Quiet Heroes Theme of Alumna's Latest Novel

Connie Willis

Connie Willis, winner of an unprecedented 10 Hugo and six Nebula awards and member of the Science Fiction Hall of Fame.

UNC alumna and award-winning science fiction author Connie Willis spent time on campus writing her latest time-travel thriller that captures the heroism of ordinary people during World War II. She read from the novel Feb. 9 at a campus reception and officially announced a donation to UNC Libraries.

During a recent visit at the University Center, against the backdrop of a panoramic view of west campus, Willis surrounds herself with sheets of handwritten notes from a spiral-bound notebook.

The internationally known author is in familiar surroundings at the UC. She splits time writing there, at Michener Library and a Greeley coffee shop.

She’s poring over her latest work ’’ this one for a blog to promote "Blackout," the first of two volumes released this week. The World War II novel is set during the London Blitz, when the city and its residents endured nine months of Nazi air raids.

Acts of heroism among everyday people during the attacks on the World Trade Center inspired Willis when she started writing the novel. She was moved by the story of a stockbroker who led groups of people out of the building before dying as Willis observes: "being the firefighter he always wanted to be."

She uses another 9/11 story to describe her book. A messenger trapped in one of the World Trade Center’s elevators on his way down, not knowing what had happened, managed to escape when the doors opened as he simultaneously tried the buttons and the elevator’s cables began melting.

"The whole time in the elevator, he had no idea of the catastrophe around him," Willis said. "That’s the kind of situation my characters find themselves in. They’re trapped in the past and can’t get out."

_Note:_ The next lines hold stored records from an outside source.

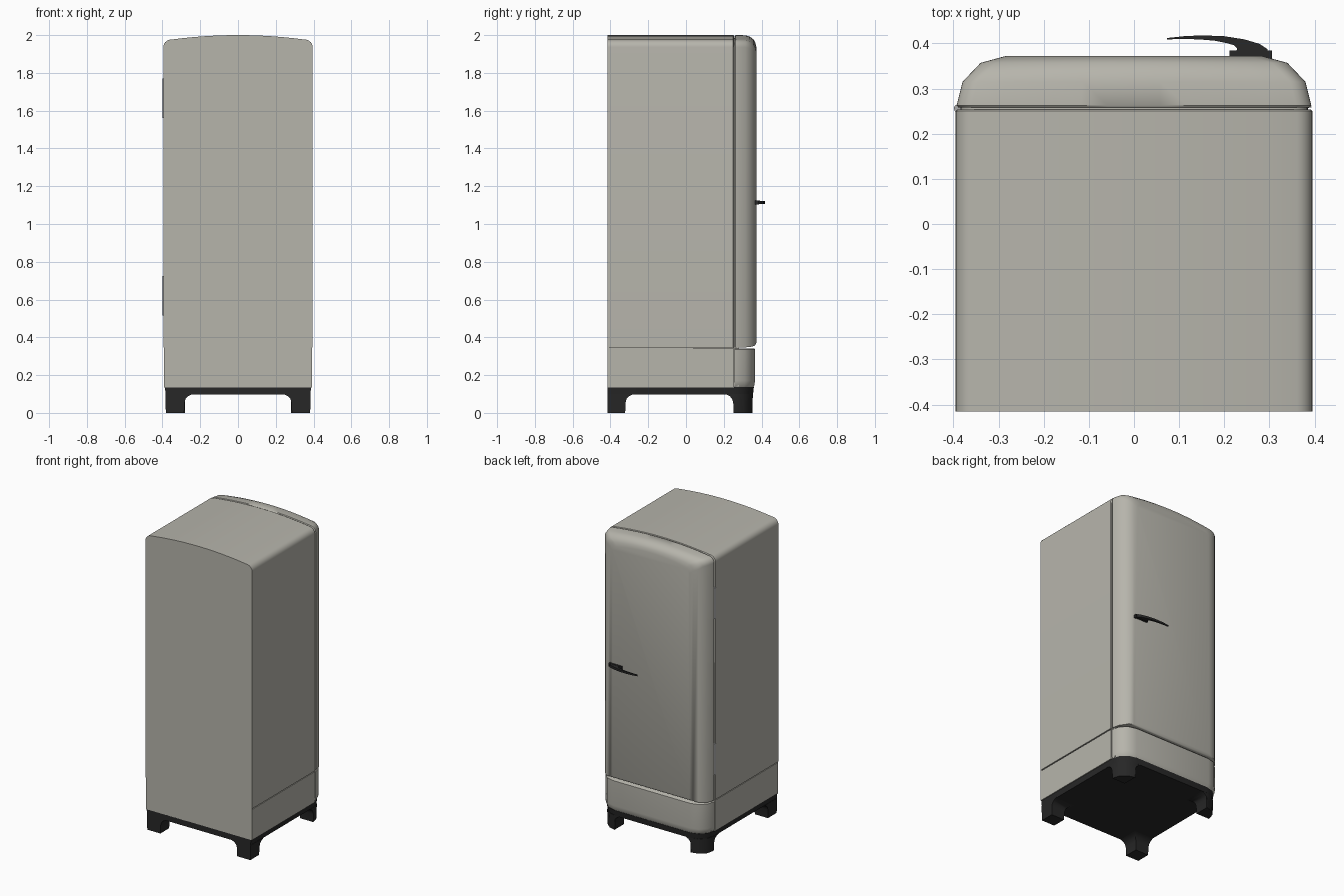
import bpy, bmesh, math

if "Cube" in bpy.data.objects:
    bpy.data.objects.remove(bpy.data.objects["Cube"])


def material(name, rgb):
    m = bpy.data.materials.new(name)
    m.diffuse_color = (*rgb, 1)
    m.use_nodes = True
    m.node_tree.nodes["Principled BSDF"].inputs["Base Color"].default_value = m.diffuse_color
    return m


CREAM = material("warm grey enamel", (0.47, 0.46, 0.41))
BLACK = material("black plastic", (0.02, 0.02, 0.02))
STEEL = material("steel", (0.40, 0.40, 0.40))


def finish(bm, name, mat, angle=40):
    bmesh.ops.recalc_face_normals(bm, faces=bm.faces)
    me = bpy.data.meshes.new(name)
    bm.to_mesh(me)
    bm.free()
    ob = bpy.data.objects.new(name, me)
    bpy.context.collection.objects.link(ob)
    me.materials.append(mat)
    bpy.ops.object.select_all(action='DESELECT')
    ob.select_set(True)
    bpy.context.view_layer.objects.active = ob
    bpy.ops.object.shade_smooth_by_angle(angle=math.radians(angle))
    return ob


def loft(name, rings, mat, angle=40):
    """Skin a list of equal-length point rings and cap both ends."""
    bm = bmesh.new()
    vs = [[bm.verts.new(p) for p in r] for r in rings]
    n = len(vs[0])
    for a, b in zip(vs, vs[1:]):
        for i in range(n):
            j = (i + 1) % n
            bm.faces.new((a[i], a[j], b[j], b[i]))
    bm.faces.new(vs[0])
    bm.faces.new(vs[-1])
    return finish(bm, name, mat, angle)


def box(name, x0, x1, y0, y1, z0, z1, mat):
    ring = [(x0, y0), (x1, y0), (x1, y1), (x0, y1)]
    return loft(name, [[(x, y, z) for x, y in ring] for z in (z0, z1)], mat)


def arched(y, w, top, bottom, r=0.04):
    """Cabinet outline in XZ with a bowed top and rounded shoulders."""
    xe = w - r
    arch = lambda x: top - 0.024 * (x / xe) ** 2
    half = [(w, bottom)]
    for i in range(7):
        a = math.radians(i * 13.5)
        half.append((xe + r * math.cos(a), arch(xe) - r + r * math.sin(a)))
    half += [(xe * k / 6, arch(xe * k / 6)) for k in (5, 4, 3, 2, 1)]
    pts = half + [(0, top)] + [(-x, z) for x, z in reversed(half)]
    return [(x, y, z) for x, z in pts]


# Cabinet shell, with an inner core that closes the seams
loft("cabinet", [arched(-0.415, 0.395, 2.0, 0.347),
                 arched(0.250, 0.395, 2.0, 0.347),
                 arched(0.254, 0.391, 1.996, 0.347)], CREAM)
loft("inner_core", [arched(-0.41, 0.387, 1.991, 0.14),
                    arched(0.28, 0.384, 1.985, 0.14)], CREAM)
box("back_panel", -0.393, 0.393, -0.415, -0.408, 0.136, 0.36, CREAM)
box("lower_cabinet", -0.393, 0.393, -0.415, 0.253, 0.135, 0.341, CREAM)

# Pillow-shaped door: y, half width, top drop, bottom rise
door = [(0.258, 0.389, 0.004, 0.002), (0.263, 0.393, 0.0, 0.0),
        (0.315, 0.380, 0.001, 0.0), (0.338, 0.358, 0.008, 0.002),
        (0.357, 0.340, 0.022, 0.006), (0.366, 0.307, 0.038, 0.011),
        (0.372, 0.285, 0.060, 0.022)]
loft("door", [arched(y, w, 2.0 - d, 0.347 + u) for y, w, d, u in door], CREAM)


# Kick panel below the door, following the door plan
def plan(z, inset, back=0.258):
    half = [(0.393, back), (0.392, 0.265), (0.379, 0.312), (0.340, 0.350), (0.285, 0.365)]
    half = [(x - inset, y - (inset if y > 0.26 else 0)) for x, y in half]
    return [(x, y, z) for x, y in half] + [(-x, y, z) for x, y in reversed(half)]


loft("kick_panel", [plan(0.135, 0.008), plan(0.150, 0.002), plan(0.170, 0.0),
                    plan(0.336, 0.0), plan(0.341, 0.005)], CREAM)

# Dark base frame and four flared feet
loft("base_frame", [plan(0.098, 0.010, -0.415), plan(0.136, 0.006, -0.415)], BLACK)


def foot(name, side, front):
    rings = []
    for z, f in ((0, 0), (0.055, 0.002), (0.075, 0.008), (0.088, 0.020), (0.096, 0.036), (0.1, 0.05)):
        t = 0.003 * (1 - z / 0.1)
        xi, xo = 0.285 - f, 0.385 - t
        if front:
            yi = 0.252 - f
            ring = [(xi, yi), (xo, yi), (xo - 0.002, 0.262), (xo - 0.014, 0.305),
                    (0.332 - t, 0.341 - t), (0.280, 0.354 - t), (xi, 0.354 - t)]
        else:
            yi = -0.322 + f
            ring = [(xi, yi), (xo, yi), (xo, -0.37), (xo, -0.415), (0.33, -0.415),
                    (0.30, -0.415), (xi, -0.415)]
        rings.append([(side * x, y, z) for x, y in ring])
    loft(name, rings, BLACK)


for side, s in (("left", -1), ("right", 1)):
    foot("front_foot_" + side, s, True)
    foot("rear_foot_" + side, s, False)

# Hinge barrels on the seam
for name, z0 in (("upper_hinge", 1.56), ("lower_hinge", 0.515)):
    loft(name, [[(-0.390 + 0.009 * math.cos(a), 0.256 + 0.009 * math.sin(a), z)
                 for a in [i * math.pi / 6 for i in range(12)]]
                for z in (z0, z0 + 0.21)], STEEL)

# Curved door handle on a small mount: (outer point, inner point) pairs
box("handle_mount", 0.212, 0.306, 0.362, 0.384, 1.103, 1.125, BLACK)
spine = [((0.300, 0.375), (0.225, 0.378)), ((0.295, 0.388), (0.229, 0.389)),
         ((0.278, 0.399), (0.222, 0.396)), ((0.245, 0.409), (0.205, 0.401)),
         ((0.200, 0.416), (0.180, 0.406)), ((0.150, 0.418), (0.145, 0.409)),
         ((0.110, 0.416), (0.110, 0.410)), ((0.073, 0.412), (0.073, 0.409))]
rings = []
for i, (o, n) in enumerate(spine):
    h = 0.010 - 0.0007 * i
    rings.append([(o[0], o[1], 1.114 - h), (o[0], o[1], 1.114 + h),
                  (n[0], n[1], 1.114 + h), (n[0], n[1], 1.114 - h)])
loft("handle", rings, BLACK)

Her main characters are historians who travel back in time to observe the Blitz.

St. Paul’s Cathedral in London, which Willis has previously written about in "Fire Watch," figures prominently in "Blackout" and serves as an example of the quiet heroes. Clergy and volunteers, credited with miraculously saving the church, slept in crypts during the day and were up every night on the roof to put out bombs, Willis said.

"So often it’s the little ordinary person, the Rosa Parks or the shop girls in London, they hold the future in their hands," Willis said. "That’s the serious point in book, letting people know what it’s like to be living through other really difficult times."

The Blitz piqued Willis’ interest in junior high when her teacher, Mrs. Werner, read passages each lunch hour from a book about the conflict. During her research for "Blackout," Willis reviewed accounts from a "mass observation" project. Before the war, the English government paid people one shilling a week to keep diaries, Willis said. The project lasted through the war. "No one thought to shut it down," Willis said. "Suddenly people became these terrific eyewitnesses to history who would never have had ordinarily written down what they thought but they kept collecting their shilling a week."

Willis also collected "unplanned" firsthand accounts of the Blitz thanks to her husband, Courtney, a UNC professor and last year’s winner of UNC’s top faculty award, the M. Lucile Harrison Award. They were visiting the Imperial War Museum in London when Courtney found a group of a dozen women who had worked during the Blitz on a day when the museum was offering free admission to former workers.

"They were telling all these funny stories," Willis said. So she asked why they were so cheerful. "’Well, we were young, we were on our own for the first time and around all these men,’" Willis recalled, laughing. "That gave me a lot of insight into how you survive and a lot of times are very happy even in dire circumstances."

The women appear in Willis’ second volume, "All Clear," due out in the fall.

Willis spoke on campus Feb. 9 and officially announced a donation of her manuscripts, library books and awards. Much of the written material will be digitized and made available online, in part, to help other budding writers better understand the writing process - one of the reasons Willis donated the collection.

Willis future plans include writing about Roswell and Area 51.

"I don’t really choose books," Willis said. "I just get so involved with periods of history and then I just want to write about them."

- Nate Haas